there is no intention to harm.
Fearful & Excitment Urination - Learn how to train a dog to
refrain from urinating when either afraid or overly excited.
Rehousetraining - Common for dogs that are recently adopted from a shelter, as they need to adjust to a new home and new routines.
Canine Escape Artist - In order to resolve an escaping problem,
you must determine not only how your dog is getting out, but also why he is escaping.
Marking Behavior in Dogs - occurs when there is either instability in a dog’s relationships or when a dog is feeling anxious. It is not
a house soiling problem. To resolve the problem, you need to address the underlying reason for your dog’s need to mark.
Successful Cleaning to Remove Pet Odors and Stains - Has your pet left “scent marks” of urination and/or defecation on your floor
or furniture? To successfully re-train your pet to avoid those areas.
Developmental Stages of Puppy Behavior- Understanding the different developmental stages of your new puppy.

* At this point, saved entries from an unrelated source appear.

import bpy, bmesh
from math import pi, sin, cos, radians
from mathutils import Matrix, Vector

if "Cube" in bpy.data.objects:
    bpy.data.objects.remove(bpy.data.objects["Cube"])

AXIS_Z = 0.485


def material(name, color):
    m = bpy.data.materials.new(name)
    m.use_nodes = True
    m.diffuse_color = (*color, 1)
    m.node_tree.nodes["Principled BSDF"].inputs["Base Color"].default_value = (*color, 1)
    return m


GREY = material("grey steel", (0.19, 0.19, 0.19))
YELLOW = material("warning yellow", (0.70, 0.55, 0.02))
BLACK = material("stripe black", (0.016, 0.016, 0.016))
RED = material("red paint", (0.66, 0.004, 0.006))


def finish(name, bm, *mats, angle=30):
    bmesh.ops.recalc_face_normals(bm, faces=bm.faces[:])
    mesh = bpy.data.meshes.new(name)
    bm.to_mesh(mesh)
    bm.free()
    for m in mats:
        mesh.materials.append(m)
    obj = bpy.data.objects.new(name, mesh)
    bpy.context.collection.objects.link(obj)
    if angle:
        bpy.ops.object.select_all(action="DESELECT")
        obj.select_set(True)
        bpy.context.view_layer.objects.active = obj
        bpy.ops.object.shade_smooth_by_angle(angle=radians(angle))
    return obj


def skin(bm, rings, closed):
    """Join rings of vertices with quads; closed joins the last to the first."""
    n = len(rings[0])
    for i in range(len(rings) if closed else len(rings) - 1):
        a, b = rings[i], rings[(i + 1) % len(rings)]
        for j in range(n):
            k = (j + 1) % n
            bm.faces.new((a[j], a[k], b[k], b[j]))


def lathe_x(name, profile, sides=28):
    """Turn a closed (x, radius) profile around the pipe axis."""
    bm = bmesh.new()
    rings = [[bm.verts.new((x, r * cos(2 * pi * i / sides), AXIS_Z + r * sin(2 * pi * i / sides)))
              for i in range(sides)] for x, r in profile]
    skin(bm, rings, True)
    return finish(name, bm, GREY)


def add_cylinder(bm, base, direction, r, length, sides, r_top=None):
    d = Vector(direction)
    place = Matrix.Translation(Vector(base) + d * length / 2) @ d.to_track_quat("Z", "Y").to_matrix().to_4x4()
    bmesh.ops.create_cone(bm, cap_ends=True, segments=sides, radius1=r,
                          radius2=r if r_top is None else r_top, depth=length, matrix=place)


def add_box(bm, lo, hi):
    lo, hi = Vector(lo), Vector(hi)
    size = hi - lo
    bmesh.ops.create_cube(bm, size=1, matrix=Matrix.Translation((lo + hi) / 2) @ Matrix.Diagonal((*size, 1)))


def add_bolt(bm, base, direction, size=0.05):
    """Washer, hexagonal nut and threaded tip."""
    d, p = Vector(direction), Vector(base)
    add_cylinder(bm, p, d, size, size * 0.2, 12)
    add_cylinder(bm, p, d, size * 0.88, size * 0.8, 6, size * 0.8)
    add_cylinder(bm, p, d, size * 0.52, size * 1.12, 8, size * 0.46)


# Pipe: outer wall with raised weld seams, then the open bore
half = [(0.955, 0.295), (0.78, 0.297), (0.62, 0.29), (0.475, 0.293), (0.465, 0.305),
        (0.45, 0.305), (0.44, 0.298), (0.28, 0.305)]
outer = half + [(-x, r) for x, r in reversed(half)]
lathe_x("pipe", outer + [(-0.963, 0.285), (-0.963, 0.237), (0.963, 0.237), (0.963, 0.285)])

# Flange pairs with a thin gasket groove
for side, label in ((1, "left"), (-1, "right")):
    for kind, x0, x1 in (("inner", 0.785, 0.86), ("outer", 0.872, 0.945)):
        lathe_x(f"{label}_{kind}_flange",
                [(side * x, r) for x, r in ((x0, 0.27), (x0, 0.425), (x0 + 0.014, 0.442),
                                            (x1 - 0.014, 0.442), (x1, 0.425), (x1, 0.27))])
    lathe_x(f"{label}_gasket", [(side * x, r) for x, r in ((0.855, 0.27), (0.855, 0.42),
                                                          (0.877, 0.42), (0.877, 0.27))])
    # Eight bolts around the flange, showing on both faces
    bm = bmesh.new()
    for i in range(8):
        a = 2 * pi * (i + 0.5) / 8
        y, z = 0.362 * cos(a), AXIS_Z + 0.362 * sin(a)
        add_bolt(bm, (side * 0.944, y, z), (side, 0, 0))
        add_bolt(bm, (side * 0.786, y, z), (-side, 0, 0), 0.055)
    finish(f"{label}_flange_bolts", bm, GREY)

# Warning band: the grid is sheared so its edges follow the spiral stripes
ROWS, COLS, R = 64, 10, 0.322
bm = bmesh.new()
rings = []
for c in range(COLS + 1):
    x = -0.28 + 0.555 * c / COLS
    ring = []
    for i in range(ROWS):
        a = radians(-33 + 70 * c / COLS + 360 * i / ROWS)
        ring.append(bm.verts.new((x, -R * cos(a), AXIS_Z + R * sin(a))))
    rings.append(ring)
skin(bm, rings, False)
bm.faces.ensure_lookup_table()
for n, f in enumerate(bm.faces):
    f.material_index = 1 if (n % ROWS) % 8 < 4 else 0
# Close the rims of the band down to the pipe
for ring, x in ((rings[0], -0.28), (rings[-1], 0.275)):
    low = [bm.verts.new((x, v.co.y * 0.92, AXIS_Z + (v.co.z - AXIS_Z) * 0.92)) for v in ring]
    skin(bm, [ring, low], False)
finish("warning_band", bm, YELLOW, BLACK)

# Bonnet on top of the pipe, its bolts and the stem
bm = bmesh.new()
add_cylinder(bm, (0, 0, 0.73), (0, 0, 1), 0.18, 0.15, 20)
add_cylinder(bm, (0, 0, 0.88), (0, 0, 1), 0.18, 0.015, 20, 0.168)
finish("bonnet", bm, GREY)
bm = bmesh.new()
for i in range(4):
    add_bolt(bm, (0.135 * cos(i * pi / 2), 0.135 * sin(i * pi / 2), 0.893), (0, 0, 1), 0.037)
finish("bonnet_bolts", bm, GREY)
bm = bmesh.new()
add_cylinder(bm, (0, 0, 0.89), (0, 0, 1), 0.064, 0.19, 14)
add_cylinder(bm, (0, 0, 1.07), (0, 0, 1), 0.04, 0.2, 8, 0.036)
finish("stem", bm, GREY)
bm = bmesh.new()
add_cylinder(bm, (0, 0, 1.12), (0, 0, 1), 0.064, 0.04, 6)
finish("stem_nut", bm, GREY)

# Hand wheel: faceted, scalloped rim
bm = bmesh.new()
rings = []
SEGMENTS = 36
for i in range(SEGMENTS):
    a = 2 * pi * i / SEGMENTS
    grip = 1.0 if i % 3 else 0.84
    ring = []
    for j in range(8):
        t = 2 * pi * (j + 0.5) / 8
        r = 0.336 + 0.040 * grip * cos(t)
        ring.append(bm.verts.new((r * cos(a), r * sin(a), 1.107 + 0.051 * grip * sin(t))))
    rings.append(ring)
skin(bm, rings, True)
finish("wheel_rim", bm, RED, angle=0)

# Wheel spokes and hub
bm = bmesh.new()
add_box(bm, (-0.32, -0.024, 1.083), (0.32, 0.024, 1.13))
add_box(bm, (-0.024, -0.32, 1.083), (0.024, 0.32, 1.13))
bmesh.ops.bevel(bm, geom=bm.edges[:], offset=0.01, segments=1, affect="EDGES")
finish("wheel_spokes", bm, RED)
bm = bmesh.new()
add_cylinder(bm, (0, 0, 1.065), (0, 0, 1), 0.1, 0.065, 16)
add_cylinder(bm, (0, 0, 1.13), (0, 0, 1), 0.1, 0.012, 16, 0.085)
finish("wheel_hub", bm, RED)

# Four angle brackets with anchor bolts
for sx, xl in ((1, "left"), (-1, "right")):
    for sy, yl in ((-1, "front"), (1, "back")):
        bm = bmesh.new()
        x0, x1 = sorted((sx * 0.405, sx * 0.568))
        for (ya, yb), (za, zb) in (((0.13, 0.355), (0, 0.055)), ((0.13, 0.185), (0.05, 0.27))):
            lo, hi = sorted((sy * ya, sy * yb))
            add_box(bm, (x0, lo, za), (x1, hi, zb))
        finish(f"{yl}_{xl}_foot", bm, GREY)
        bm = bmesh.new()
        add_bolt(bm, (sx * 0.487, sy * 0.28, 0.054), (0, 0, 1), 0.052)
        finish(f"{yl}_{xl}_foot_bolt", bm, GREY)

Aversives - Something that your dog finds unpleasant. It can be
used to discourage a particular action or place.
Clicker Training - Teaching your dog through the comfort of a click.
Teaching "Come" - Coming when called is one of the most useful
commands you can teach your dog. In an emergency, a reliable "come" or recall can save your dog's life, but most of the time it's
just convenient to be able to get your dog to come when called.
Teaching "Down" - Down is the best, most comfortable position for
your dog to stay in for any length of time. Down (and especially
down-stay) is a wonderful calming maneuver and can also teach
your dog to be more independent.
Teaching "Drop It" - Useful when your dog picks up something in his mouth that he shouldn't have - your shoe, your child's favorite toy, or a chicken bone, for example.
Teaching "Leave It" - Useful when you want your dog to stop doing something, whether that is sniffing at someone or something, barking or licking. They should immediately stop whatever their are
doing and look to you for a reward.
Teaching "Settle" - More relaxed than a "Down-stay" or "Sit-stay"; the dog need not maintain a specific position. You can use it in the waiting room at the vet, or when you stop to chat with a neighbor.
Teaching "Sit" - This will help him learn that the doing what you ask is always the best choice and fastest way of getting what they want. When in doubt, SIT!
Teaching "Stay" - Useful when you need your dog to be still while you do something else. They can also help to teach your dog self-control and independence.
Teaching "Watch Me" - Useful behavior when you want to distract your dog's attention from something ( another dog, squirrel or other temptations).
Teaching your Dog to Not Jump Up. - Rather than teach the dog to "not" do something. We wil ask that they do something that they know how to do that is incompatible with jumping up on you or someone else.